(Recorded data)
________________

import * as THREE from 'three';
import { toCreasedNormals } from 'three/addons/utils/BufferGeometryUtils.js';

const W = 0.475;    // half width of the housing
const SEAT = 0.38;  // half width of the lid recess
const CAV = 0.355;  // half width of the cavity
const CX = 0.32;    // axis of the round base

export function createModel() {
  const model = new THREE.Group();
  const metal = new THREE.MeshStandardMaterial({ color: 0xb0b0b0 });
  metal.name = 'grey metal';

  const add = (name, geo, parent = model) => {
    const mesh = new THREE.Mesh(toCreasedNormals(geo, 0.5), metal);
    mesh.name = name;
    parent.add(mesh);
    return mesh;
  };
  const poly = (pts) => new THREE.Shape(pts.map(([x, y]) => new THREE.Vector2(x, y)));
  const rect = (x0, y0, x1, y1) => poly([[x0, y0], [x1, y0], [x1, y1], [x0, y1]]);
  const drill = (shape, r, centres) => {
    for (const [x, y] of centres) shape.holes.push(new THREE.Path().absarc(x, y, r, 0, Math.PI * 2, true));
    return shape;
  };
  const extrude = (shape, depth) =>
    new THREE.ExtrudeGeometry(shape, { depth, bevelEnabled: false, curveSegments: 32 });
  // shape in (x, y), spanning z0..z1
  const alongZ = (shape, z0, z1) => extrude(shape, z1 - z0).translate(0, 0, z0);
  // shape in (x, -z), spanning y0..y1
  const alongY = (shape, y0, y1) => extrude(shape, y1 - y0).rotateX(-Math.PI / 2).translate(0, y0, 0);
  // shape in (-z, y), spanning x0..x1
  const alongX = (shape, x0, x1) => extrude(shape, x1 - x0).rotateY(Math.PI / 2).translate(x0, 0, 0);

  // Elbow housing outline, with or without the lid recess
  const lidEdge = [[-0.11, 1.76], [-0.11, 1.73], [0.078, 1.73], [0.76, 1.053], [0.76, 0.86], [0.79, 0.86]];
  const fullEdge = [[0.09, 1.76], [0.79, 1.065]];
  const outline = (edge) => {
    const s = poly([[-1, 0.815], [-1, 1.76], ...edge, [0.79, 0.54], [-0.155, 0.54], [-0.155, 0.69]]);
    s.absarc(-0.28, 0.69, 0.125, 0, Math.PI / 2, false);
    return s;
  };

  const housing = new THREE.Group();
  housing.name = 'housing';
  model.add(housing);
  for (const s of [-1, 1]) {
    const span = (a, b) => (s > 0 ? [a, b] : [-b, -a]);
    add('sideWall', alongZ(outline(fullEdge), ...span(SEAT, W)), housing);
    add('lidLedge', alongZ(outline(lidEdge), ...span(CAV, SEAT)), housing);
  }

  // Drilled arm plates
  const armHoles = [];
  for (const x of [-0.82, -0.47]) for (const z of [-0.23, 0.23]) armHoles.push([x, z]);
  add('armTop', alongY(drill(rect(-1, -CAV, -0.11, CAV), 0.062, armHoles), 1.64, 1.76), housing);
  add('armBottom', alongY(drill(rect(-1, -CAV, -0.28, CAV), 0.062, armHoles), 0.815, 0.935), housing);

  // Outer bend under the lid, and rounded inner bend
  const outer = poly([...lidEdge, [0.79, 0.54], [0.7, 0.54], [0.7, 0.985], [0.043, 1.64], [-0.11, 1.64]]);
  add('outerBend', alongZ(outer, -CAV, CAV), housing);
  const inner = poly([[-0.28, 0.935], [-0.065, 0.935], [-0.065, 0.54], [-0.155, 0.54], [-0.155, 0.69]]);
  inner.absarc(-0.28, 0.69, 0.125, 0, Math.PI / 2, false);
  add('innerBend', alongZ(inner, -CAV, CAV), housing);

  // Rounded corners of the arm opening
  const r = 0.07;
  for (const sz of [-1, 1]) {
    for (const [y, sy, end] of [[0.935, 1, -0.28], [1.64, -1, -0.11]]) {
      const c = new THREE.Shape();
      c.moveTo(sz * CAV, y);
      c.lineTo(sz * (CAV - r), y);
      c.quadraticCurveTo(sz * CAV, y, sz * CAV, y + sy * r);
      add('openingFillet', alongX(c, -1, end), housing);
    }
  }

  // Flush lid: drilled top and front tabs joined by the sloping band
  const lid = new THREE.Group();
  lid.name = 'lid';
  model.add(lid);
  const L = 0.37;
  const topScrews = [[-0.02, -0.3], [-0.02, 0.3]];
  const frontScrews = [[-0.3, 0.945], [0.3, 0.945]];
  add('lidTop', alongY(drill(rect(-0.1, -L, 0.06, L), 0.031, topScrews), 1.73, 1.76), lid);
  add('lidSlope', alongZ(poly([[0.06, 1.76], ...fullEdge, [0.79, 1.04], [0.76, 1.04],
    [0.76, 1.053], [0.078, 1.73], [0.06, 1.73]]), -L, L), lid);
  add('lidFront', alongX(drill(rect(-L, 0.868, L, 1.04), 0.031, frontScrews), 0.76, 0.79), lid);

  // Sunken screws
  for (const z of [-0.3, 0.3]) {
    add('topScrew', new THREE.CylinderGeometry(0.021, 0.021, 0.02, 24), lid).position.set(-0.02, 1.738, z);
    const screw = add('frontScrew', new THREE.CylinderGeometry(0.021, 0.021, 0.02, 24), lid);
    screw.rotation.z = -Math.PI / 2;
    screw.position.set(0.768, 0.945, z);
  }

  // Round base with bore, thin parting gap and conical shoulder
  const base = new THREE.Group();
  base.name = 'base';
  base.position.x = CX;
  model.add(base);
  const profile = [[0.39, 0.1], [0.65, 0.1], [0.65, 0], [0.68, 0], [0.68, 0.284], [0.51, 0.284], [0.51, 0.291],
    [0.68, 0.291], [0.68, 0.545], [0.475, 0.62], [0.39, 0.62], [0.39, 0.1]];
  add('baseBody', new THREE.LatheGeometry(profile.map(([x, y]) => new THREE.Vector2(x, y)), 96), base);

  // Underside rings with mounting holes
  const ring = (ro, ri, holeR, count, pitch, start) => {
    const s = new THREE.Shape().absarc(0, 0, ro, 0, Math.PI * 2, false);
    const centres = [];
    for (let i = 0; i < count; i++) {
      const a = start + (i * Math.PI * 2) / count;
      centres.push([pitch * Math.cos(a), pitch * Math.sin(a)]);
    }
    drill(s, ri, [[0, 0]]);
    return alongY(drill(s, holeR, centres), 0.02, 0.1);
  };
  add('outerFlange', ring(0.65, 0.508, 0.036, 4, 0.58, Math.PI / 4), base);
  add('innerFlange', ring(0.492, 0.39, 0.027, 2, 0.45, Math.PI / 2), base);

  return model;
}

________________

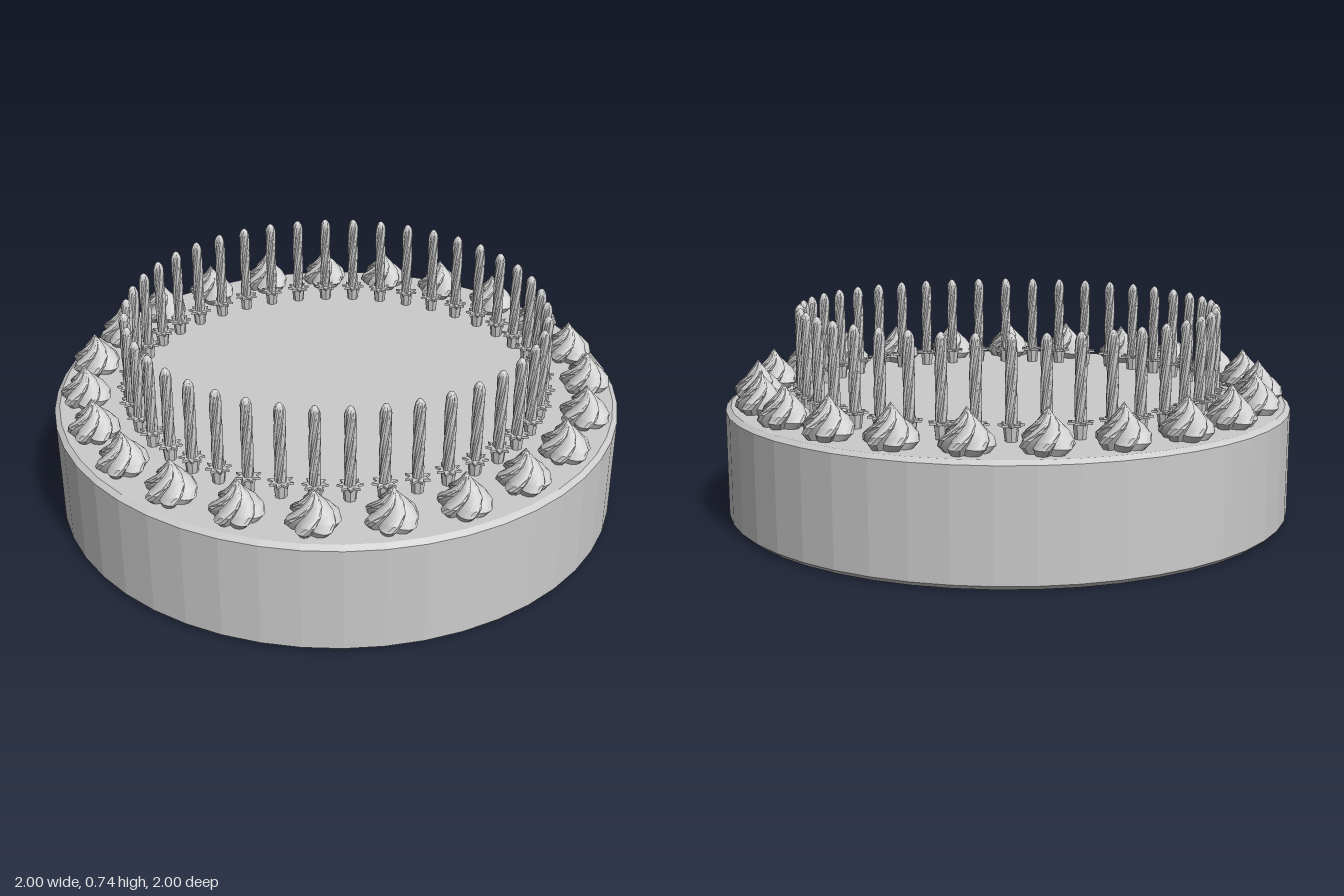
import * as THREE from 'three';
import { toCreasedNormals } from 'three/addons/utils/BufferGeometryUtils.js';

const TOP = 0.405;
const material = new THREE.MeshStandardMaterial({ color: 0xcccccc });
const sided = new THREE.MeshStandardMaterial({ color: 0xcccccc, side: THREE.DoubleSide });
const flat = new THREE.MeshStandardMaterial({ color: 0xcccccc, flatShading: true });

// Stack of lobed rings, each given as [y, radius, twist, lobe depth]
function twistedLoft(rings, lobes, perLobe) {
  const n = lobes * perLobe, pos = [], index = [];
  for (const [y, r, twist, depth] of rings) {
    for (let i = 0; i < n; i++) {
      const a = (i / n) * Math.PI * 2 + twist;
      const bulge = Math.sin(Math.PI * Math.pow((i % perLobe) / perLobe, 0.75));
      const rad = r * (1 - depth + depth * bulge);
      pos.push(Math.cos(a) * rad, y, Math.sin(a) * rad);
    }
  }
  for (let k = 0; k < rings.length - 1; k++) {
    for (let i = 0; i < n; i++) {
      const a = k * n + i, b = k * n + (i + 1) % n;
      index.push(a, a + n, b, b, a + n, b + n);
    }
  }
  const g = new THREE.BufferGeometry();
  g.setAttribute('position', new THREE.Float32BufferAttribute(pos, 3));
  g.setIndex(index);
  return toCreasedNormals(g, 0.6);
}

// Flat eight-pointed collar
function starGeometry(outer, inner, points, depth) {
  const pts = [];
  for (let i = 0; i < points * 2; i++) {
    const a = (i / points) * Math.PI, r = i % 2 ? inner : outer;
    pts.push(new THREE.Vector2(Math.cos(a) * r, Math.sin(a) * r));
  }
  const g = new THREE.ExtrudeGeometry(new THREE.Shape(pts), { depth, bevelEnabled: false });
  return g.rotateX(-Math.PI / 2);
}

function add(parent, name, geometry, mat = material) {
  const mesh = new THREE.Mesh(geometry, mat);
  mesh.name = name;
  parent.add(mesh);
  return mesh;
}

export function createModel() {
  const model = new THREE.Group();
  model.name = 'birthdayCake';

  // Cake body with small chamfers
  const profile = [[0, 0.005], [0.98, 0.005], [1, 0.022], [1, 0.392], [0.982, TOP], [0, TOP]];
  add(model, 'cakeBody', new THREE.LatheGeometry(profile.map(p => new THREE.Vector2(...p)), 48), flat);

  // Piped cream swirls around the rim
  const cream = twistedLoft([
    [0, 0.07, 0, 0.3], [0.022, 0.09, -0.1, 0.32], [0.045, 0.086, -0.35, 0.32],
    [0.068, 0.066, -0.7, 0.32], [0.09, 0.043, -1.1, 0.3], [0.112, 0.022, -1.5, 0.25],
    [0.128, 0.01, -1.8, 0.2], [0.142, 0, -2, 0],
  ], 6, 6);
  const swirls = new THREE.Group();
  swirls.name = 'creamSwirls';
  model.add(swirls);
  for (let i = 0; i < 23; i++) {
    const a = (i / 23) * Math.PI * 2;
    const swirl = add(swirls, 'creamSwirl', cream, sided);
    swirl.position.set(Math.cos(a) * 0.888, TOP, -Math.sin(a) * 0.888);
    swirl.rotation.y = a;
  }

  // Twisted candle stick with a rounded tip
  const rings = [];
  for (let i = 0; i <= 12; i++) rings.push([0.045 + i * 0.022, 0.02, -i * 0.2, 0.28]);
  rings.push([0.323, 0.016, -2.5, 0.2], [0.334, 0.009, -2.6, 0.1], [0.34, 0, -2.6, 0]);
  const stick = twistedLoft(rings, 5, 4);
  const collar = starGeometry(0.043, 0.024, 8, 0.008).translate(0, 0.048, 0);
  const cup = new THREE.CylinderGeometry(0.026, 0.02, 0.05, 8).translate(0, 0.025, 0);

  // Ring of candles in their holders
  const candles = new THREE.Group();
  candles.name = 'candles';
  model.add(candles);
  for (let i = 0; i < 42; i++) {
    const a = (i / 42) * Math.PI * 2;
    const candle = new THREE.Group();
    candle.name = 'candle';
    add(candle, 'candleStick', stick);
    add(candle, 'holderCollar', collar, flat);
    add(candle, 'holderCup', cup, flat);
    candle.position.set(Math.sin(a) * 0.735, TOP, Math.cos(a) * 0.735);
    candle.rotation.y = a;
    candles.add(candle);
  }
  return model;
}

________________

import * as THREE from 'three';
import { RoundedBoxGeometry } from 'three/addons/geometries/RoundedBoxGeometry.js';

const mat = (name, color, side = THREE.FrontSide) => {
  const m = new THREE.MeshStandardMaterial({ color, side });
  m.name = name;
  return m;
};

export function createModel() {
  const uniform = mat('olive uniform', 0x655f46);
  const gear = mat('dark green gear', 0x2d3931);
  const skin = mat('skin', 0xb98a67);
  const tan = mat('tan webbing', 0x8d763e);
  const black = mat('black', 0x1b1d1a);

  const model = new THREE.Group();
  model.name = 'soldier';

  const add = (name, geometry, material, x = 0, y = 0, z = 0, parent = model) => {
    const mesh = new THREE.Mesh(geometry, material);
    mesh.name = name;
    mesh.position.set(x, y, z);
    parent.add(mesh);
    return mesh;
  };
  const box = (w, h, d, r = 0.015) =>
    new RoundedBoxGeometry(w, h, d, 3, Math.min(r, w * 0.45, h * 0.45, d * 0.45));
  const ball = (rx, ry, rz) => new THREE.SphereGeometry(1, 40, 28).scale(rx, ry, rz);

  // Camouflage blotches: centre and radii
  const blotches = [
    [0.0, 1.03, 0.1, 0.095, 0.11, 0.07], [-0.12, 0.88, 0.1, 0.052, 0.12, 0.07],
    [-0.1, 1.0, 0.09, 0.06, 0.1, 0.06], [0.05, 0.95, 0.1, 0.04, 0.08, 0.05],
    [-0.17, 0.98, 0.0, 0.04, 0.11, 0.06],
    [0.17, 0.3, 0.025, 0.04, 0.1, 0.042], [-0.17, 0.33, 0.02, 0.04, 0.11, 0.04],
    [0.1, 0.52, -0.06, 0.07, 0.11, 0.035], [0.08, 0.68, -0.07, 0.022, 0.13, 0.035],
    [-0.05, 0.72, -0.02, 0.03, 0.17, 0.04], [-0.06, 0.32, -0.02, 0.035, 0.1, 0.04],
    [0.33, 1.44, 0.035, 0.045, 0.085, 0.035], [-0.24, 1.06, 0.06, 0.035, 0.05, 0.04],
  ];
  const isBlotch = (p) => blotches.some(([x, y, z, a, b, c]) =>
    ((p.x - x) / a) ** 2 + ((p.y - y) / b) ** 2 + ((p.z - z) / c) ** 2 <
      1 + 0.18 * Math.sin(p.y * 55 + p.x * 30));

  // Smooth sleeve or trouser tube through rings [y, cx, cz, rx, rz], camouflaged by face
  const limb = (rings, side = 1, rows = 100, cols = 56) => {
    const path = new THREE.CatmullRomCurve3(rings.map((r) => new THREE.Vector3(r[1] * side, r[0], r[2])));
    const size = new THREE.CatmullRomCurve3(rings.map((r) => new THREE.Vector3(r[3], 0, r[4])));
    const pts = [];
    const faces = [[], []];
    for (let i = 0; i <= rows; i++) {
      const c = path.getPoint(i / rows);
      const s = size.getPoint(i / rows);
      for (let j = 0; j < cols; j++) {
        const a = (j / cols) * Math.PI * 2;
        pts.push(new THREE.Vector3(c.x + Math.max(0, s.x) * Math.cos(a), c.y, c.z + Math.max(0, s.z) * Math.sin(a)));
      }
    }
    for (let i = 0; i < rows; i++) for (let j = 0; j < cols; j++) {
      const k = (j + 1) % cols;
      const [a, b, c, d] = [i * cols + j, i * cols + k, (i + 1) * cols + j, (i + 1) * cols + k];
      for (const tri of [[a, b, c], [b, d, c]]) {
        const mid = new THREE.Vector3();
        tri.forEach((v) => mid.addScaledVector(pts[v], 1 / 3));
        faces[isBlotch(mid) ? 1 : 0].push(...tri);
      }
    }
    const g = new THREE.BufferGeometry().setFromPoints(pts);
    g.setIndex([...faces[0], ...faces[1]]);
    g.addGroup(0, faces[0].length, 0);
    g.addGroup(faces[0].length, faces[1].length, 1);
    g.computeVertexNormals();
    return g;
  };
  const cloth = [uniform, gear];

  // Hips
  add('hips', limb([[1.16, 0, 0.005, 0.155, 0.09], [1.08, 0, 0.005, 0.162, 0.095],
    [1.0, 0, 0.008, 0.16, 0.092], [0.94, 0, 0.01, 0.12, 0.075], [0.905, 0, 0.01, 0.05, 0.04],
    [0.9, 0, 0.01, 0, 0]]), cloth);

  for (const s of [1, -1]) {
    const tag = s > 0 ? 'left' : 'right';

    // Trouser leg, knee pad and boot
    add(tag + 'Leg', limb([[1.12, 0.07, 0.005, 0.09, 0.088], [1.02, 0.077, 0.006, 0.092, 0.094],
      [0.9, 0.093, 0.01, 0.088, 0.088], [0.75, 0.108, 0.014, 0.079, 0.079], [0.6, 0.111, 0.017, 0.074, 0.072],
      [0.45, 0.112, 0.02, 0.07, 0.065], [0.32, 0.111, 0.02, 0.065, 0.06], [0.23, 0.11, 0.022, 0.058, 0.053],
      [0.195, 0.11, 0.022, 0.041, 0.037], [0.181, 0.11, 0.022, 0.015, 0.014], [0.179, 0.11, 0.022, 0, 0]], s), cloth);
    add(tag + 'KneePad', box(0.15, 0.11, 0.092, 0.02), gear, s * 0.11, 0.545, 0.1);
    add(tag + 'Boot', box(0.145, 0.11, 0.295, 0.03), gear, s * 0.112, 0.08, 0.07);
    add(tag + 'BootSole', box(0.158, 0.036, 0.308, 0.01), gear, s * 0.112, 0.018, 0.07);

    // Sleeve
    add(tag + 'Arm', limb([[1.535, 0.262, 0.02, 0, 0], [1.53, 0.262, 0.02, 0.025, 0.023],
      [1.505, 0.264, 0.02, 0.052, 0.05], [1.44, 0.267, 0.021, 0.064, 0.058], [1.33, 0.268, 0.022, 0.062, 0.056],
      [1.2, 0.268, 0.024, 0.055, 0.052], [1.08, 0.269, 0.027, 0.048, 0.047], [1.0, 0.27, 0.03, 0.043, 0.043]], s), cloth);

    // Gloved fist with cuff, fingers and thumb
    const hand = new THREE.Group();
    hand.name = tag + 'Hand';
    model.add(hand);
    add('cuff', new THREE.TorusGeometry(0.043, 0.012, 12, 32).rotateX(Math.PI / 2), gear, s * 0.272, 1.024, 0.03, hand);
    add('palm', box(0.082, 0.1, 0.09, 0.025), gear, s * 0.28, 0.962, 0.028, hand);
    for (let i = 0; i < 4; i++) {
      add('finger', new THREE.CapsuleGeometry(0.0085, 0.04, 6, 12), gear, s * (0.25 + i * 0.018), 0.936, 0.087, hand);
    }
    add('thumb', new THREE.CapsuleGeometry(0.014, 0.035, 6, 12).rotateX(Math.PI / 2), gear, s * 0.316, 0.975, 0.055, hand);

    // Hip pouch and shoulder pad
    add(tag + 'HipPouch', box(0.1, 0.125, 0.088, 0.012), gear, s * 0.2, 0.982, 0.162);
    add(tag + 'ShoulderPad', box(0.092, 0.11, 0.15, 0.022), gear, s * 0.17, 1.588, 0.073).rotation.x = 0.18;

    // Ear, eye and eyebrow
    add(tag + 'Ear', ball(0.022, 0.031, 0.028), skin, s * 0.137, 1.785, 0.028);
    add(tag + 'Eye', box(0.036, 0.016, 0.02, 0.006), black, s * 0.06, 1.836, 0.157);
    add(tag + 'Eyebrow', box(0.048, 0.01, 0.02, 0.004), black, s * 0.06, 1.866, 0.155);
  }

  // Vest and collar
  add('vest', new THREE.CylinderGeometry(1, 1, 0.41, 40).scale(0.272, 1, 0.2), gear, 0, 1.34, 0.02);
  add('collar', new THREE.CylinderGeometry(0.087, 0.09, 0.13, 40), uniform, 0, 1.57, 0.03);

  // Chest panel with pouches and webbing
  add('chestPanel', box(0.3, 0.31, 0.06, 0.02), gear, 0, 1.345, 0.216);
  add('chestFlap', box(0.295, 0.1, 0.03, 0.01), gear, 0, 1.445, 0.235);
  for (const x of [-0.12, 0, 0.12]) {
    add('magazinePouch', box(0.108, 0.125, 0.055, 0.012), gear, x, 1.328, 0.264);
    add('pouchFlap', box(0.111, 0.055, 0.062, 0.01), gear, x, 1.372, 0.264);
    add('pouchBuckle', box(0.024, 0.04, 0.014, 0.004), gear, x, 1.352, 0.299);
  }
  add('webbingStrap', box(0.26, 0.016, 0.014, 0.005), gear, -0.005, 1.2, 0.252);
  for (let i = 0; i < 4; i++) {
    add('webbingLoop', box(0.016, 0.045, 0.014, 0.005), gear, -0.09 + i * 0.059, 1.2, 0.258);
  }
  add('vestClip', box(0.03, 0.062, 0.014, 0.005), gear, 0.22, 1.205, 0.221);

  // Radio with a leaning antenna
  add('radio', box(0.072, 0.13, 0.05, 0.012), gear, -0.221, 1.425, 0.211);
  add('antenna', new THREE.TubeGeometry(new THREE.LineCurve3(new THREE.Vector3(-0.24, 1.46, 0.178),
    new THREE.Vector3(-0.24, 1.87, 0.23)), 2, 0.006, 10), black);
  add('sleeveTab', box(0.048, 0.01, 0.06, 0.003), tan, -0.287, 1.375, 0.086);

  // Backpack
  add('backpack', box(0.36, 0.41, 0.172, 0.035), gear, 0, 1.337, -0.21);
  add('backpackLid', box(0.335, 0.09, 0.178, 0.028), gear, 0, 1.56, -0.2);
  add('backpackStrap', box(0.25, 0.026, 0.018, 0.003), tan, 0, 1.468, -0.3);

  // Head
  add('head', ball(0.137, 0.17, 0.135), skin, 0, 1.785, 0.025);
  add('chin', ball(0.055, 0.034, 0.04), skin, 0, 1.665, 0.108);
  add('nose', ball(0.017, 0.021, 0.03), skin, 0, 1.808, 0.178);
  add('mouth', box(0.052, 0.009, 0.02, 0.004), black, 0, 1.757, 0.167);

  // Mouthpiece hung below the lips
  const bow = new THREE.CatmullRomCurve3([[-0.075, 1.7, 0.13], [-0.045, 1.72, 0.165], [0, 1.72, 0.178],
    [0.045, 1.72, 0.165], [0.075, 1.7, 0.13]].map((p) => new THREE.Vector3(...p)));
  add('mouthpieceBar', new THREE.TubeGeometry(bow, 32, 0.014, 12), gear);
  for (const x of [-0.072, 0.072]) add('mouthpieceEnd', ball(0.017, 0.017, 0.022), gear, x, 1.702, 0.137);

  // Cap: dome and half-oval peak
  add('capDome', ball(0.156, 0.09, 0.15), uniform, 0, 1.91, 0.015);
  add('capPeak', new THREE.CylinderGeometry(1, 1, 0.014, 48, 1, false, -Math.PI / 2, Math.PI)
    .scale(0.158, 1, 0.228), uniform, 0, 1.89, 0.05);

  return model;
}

________________

* **What the exercise asks**
Go through the records above and, whenever a line includes the word "toCreasedNormals", copy it.

* **Solution to this exercise**
import { toCreasedNormals } from 'three/addons/utils/BufferGeometryUtils.js';
    const mesh = new THREE.Mesh(toCreasedNormals(geo, 0.5), metal);
import { toCreasedNormals } from 'three/addons/utils/BufferGeometryUtils.js';
  return toCreasedNormals(g, 0.6);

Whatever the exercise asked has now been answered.